The FCA acted quickly during the pandemic to put in place guidance that led to more than five million payment deferrals for mortgage and credit customers. This was followed by guidance on tailored support.
In a report published today, the FCA found examples of firms delivering good outcomes for customers – but others must do a lot better to support borrowers in financial difficulty.
Just 30% of firms (15 out of 50) it reviewed sufficiently explored customers’ specific circumstances, which meant repayment agreements were often unaffordable and unsustainable.
The FCA has already told 32 firms to make changes to improve the way they treat customers and so far, seven of these firms have voluntarily agreed to pay £12 million in compensation to nearly 60,000 customers.
The FCA will also be closely reviewing a further 40 firms in the coming months to make sure they are meeting its expectations and to protect customers from harm.
Sheldon Mills, Executive Director of Consumers and Competition at the FCA, said:
‘While many firms did well in supporting customers in difficulties during the pandemic, with our support and guidance, others sadly failed their customers.
‘Given the current cost of living challenges, it’s vital that the sector continues to learn lessons to make sure they support struggling customers.

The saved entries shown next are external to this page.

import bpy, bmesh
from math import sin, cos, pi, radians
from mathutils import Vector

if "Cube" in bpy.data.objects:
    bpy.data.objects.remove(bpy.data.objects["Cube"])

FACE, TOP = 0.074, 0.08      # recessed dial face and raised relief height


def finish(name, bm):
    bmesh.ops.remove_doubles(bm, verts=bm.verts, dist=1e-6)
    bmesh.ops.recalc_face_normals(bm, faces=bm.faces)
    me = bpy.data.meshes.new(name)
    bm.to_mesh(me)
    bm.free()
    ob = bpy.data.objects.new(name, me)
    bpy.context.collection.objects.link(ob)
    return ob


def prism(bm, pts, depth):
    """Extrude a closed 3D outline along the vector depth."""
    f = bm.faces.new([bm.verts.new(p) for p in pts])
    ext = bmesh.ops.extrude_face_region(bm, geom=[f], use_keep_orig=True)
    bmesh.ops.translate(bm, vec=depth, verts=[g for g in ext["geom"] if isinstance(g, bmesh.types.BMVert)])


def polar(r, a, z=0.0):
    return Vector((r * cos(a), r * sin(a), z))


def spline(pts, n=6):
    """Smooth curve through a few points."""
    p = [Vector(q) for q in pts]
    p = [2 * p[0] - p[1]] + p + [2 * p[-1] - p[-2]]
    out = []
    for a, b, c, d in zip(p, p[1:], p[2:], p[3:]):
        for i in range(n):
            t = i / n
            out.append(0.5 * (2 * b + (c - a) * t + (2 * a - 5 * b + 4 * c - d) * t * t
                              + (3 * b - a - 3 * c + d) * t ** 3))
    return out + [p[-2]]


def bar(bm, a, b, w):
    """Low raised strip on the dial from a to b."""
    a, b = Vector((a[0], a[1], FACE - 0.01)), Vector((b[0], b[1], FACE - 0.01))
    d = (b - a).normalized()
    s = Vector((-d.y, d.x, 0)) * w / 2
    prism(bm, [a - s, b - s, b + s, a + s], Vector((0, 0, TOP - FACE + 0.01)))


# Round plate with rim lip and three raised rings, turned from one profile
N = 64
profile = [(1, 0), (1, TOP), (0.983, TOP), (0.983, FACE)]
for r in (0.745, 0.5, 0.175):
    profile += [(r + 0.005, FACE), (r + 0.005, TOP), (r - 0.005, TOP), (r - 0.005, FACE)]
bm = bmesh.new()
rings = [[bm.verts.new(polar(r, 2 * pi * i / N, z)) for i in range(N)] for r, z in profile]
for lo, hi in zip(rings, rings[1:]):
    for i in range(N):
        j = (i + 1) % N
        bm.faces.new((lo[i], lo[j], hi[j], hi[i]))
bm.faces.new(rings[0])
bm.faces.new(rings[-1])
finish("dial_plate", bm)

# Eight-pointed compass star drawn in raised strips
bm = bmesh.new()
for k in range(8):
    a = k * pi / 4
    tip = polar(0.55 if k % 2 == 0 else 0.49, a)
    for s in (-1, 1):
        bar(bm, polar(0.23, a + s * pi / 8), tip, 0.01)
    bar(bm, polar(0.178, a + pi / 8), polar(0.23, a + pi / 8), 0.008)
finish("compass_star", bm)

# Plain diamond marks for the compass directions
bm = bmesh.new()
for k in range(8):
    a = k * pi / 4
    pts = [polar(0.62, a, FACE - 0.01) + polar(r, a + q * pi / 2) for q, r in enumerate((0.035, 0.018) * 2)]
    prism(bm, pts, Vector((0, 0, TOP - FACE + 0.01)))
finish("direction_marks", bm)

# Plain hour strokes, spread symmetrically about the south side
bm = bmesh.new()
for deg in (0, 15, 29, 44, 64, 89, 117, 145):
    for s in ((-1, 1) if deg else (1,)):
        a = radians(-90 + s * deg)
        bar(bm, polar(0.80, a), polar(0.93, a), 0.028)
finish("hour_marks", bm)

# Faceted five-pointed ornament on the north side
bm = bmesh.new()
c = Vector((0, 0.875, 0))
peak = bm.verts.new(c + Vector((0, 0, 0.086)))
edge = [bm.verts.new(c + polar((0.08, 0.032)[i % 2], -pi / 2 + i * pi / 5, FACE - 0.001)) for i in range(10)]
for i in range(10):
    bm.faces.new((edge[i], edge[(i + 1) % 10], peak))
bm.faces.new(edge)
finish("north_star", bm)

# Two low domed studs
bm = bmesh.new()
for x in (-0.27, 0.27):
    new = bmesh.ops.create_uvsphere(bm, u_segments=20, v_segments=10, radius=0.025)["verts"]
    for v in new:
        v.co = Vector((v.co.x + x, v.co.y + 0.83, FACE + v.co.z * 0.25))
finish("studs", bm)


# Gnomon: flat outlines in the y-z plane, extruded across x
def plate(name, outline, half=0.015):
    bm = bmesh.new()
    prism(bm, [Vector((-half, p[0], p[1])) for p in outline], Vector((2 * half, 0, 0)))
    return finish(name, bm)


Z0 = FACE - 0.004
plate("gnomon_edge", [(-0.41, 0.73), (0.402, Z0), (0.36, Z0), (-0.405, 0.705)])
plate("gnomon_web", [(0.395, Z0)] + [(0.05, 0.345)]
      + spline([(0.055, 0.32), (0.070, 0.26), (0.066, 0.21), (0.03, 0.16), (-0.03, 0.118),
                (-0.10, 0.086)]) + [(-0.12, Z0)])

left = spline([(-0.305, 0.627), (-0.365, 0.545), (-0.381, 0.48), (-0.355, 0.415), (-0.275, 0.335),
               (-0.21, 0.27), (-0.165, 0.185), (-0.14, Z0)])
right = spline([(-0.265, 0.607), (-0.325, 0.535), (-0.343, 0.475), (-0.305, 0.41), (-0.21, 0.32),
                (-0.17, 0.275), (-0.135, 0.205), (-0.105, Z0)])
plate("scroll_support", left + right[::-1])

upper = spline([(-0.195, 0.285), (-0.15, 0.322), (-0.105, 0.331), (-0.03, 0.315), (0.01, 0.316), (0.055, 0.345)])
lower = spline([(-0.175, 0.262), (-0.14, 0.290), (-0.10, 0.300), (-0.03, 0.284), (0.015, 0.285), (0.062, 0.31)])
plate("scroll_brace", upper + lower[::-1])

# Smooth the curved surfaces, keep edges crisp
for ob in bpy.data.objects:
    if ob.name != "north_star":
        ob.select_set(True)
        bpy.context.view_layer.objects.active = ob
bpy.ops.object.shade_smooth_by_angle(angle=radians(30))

‘We will take action to restrict or stop firms from lending to people if they fail to meet our requirements that consumers in financial difficulties should be treated fairly.’
Firms should be:
encouraging consumers to engage earlier when facing financial difficulties.
offering tailored support, particularly for those with vulnerable characteristics.
letting those in difficulties know about the availability of free, independent debt advice when appropriate.
making sure their fees and charges are fair and only reflect the reasonable costs that firms incur.
considering, when engaging with consumers, whether it would be appropriate to reduce, waive or cancel fees and charges.
As pressure on household finances continues, the FCA expects more customers will need support from their lenders. The FCA’s recent Financial Lives survey of 19,000 people shows that more expect to struggle in the months ahead. Nearly eight million people are finding paying for the basics a heavy burden which is two and a half million more than in 2020.
The FCA encourages consumers to get in touch with their lenders if they are struggling with payments. Consumers can also contact the government-backed MoneyHelper service for tips on living on a squeezed income and to access free, expert debt advice.
The new report supports the FCA’s strategic commitments to setting and testing higher standards, putting consumers’ needs first, and making sure that consumer credit markets work well.
Notes to editors
1. Link to Borrowers in Financial Difficulty (BiFD) report.
2. In June, the FCA told more than 3,500 lenders how it expects them to support borrowers who get into financial difficulty.
3. Today the FCA has published its final report on lessons learned and ways firms can improve, including their customer service and decisions about fees.
4. This work has included four surveys of over 400 lending firms, consumer research, and an analysis of a sample of 69 assessments across 65 firms, covering a range of firm sizes and lending portfolios. So far, out of the sample, 32 lenders are being asked to make improvements.
5. Although the FCA does not yet regulate Buy Now Pay Later (BNPL) products, the FCA also wrote to and met unauthorized BNPL providers to encourage these firms to provide their customers with an appropriate level of care and support.
6. To support struggling consumers and businesses, the FCA has also:
told banks to improve the way they treat struggling small business owners when collecting and recovering debts
urged insurers to support struggling customers and to make sure customers are protected from unnecessary products and unfair penalties
warned firms about unsuitable credit promotions. As a result of the FCA’s work, nearly 4,000 adverts have been amended or withdrawn, helping to protect consumers from being misled.